Climate Change, Tech Innovation Pose New Infrastructure Challenges, State Officials Say

Sep 13, 2017

New challenges have arisen around transportation and infrastructure in the last decade, particularly climate change and innovations in technology, according to Department of Conservation and Natural Resources secretary Cindy Adams Dunn and state Transportation secretary Leslie Richards. 

The pair made the remarks at a sustainability event at Carnegie Mellon University Wednesday.

Richards said PennDOT builds roads with the intention that they'll be usable for decades, but anticipating the future popularity of autonomous vehicles raises previously unexplored questions for developers.

"We have to ask, is that road the type of road that an autonomous vehicle and connected vehicle need?" Richards said. "Are we using the right materials that we're going to need 40 years from now when we come back and do a major renovation?"

She said technological advances in transportation affect decisions made by the state, including those that might seem arbitrary at face value, such as using line paint on roads that can be detected by both computers and people.

Dunn said many of Pennsylvania's future developments will account for the impacts of climate change. She said it's innovation out of necessity.

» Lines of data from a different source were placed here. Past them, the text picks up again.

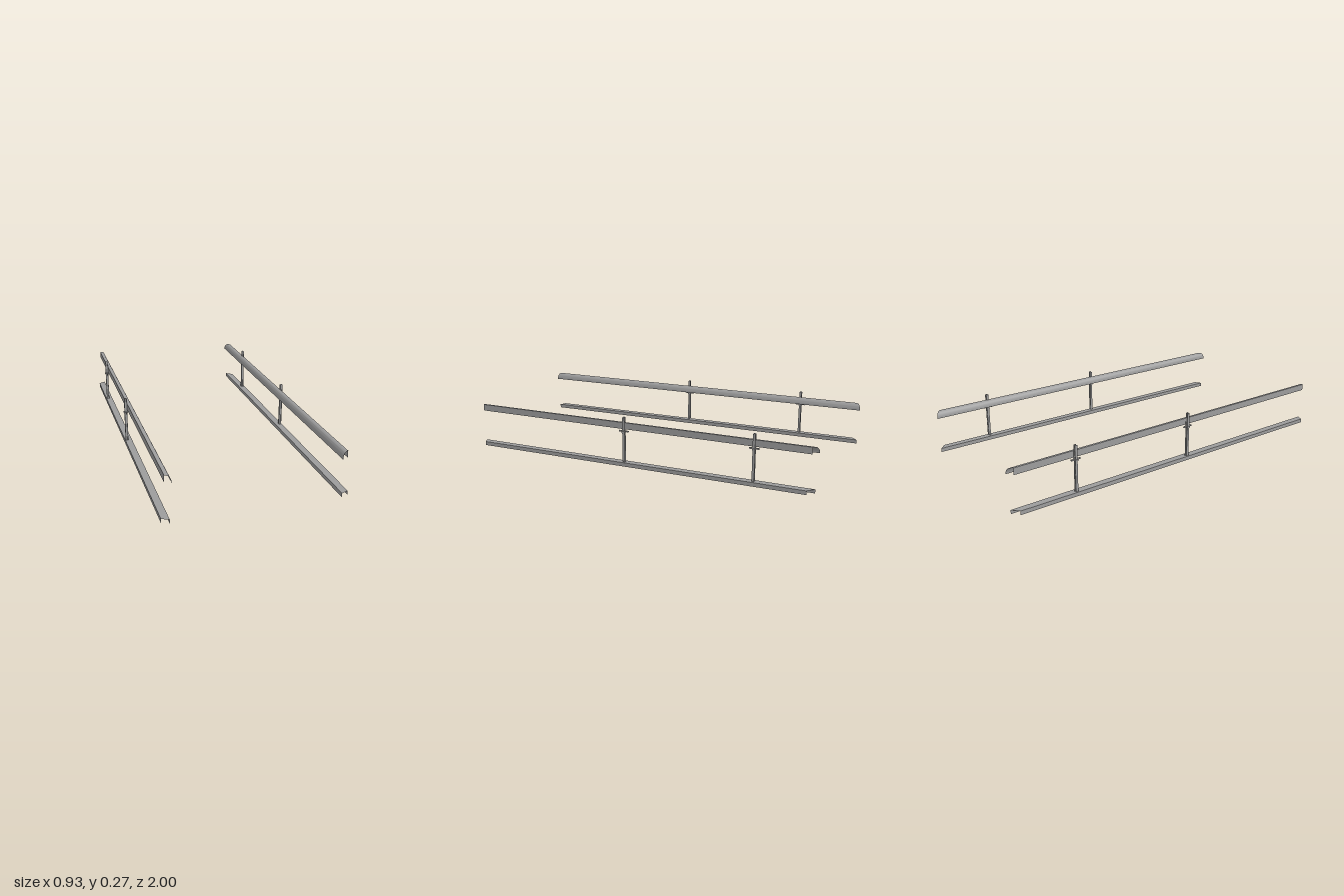
import * as THREE from 'three';
import { toCreasedNormals } from 'three/addons/utils/BufferGeometryUtils.js';

const steel = new THREE.MeshStandardMaterial({ color: 0x9c9c9c, side: THREE.DoubleSide });
steel.name = 'grey steel';

// Thin sheet swept between two mitred ends; profile points are [distance from centre, height]
function sheet(name, profile, side, ends) {
  const pos = [], index = [];
  for (const [x, y] of profile) {
    for (const end of ends) {
      pos.push(side * (x + end.shift), y, end.z + end.slope * (0.46 - x - end.shift));
    }
  }
  for (let i = 0; i < profile.length - 1; i++) {
    const a = i * 2;
    if (side > 0) index.push(a, a + 1, a + 2, a + 1, a + 3, a + 2);
    else index.push(a, a + 2, a + 1, a + 1, a + 2, a + 3);
  }
  const geo = new THREE.BufferGeometry();
  geo.setAttribute('position', new THREE.Float32BufferAttribute(pos, 3));
  geo.setIndex(index);
  const mesh = new THREE.Mesh(toCreasedNormals(geo, 0.6), steel);
  mesh.name = name;
  return mesh;
}

function box(name, w, h, d, x, y, z) {
  const mesh = new THREE.Mesh(new THREE.BoxGeometry(w, h, d), steel);
  mesh.name = name;
  mesh.position.set(x, y, z);
  return mesh;
}

// Upright H-section post with its cross clamp
function post(x, z) {
  const g = new THREE.Group();
  g.name = 'post';
  for (const s of [-1, 1]) g.add(box('postFlange', 0.003, 0.243, 0.013, s * 0.0055, 0.1435, 0));
  g.add(box('postWeb', 0.008, 0.246, 0.004, 0, 0.145, 0));
  g.add(box('clampBlock', 0.021, 0.009, 0.016, 0, 0.188, 0));
  g.add(box('clampBar', 0.006, 0.007, 0.053, 0, 0.191, 0));
  g.position.set(x, 0, z);
  return g;
}

export function createModel() {
  const model = new THREE.Group();
  model.name = 'railPair';

  // Handrail: outer plate, narrow flat top, rounded inner face
  const handrail = [[0.443, 0.2], [0.443, 0.235], [0.434, 0.235]];
  for (let i = 1; i <= 8; i++) {
    const a = (i / 8) * Math.PI / 2;
    handrail.push([0.434 - 0.022 * Math.sin(a), 0.2 + 0.035 * Math.cos(a)]);
  }
  // Floor channel: upside-down U
  const channel = [[0.46, 0], [0.46, 0.021], [0.423, 0.021], [0.423, 0]];

  // The two runs differ a little in length, mitre and skew
  const runs = [
    { name: 'rightRun', side: -1, postX: 0.453, ends: [
      { z: -0.967, slope: -0.82, shift: 0.004 },
      { z: 0.972, slope: 0.45, shift: 0.0005 }] },
    { name: 'leftRun', side: 1, postX: 0.449, ends: [
      { z: -0.925, slope: -0.92, shift: 0.007 },
      { z: 0.938, slope: 0.53, shift: -0.004 }] },
  ];
  for (const { name, side, postX, ends } of runs) {
    const run = new THREE.Group();
    run.name = name;
    run.add(sheet('handrail', handrail, side, ends));
    run.add(sheet('floorChannel', channel, side, ends));
    for (const z of [0.055, -0.65]) run.add(post(side * postX, z));
    model.add(run);
  }
  return model;
}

"We see it as a driving opportunity toward green infrastructure if we can get the engineering right, get the data right, and make a convincing case that green infrastructure is affective and it works," Dunn said.

Earlier this month, PennDOT released information on how technology is being integrated into infrastructure at a two-day Automated Vehicle Summit. The authority focused on strides in safety and efficiency.

The DCNR has made steps in recent years to prioritize energy efficiency at state park and forest offices. Under Dunn's leadership, 14 new Leadership in Energy and Environmental Design (LEED) buildings have been constructed.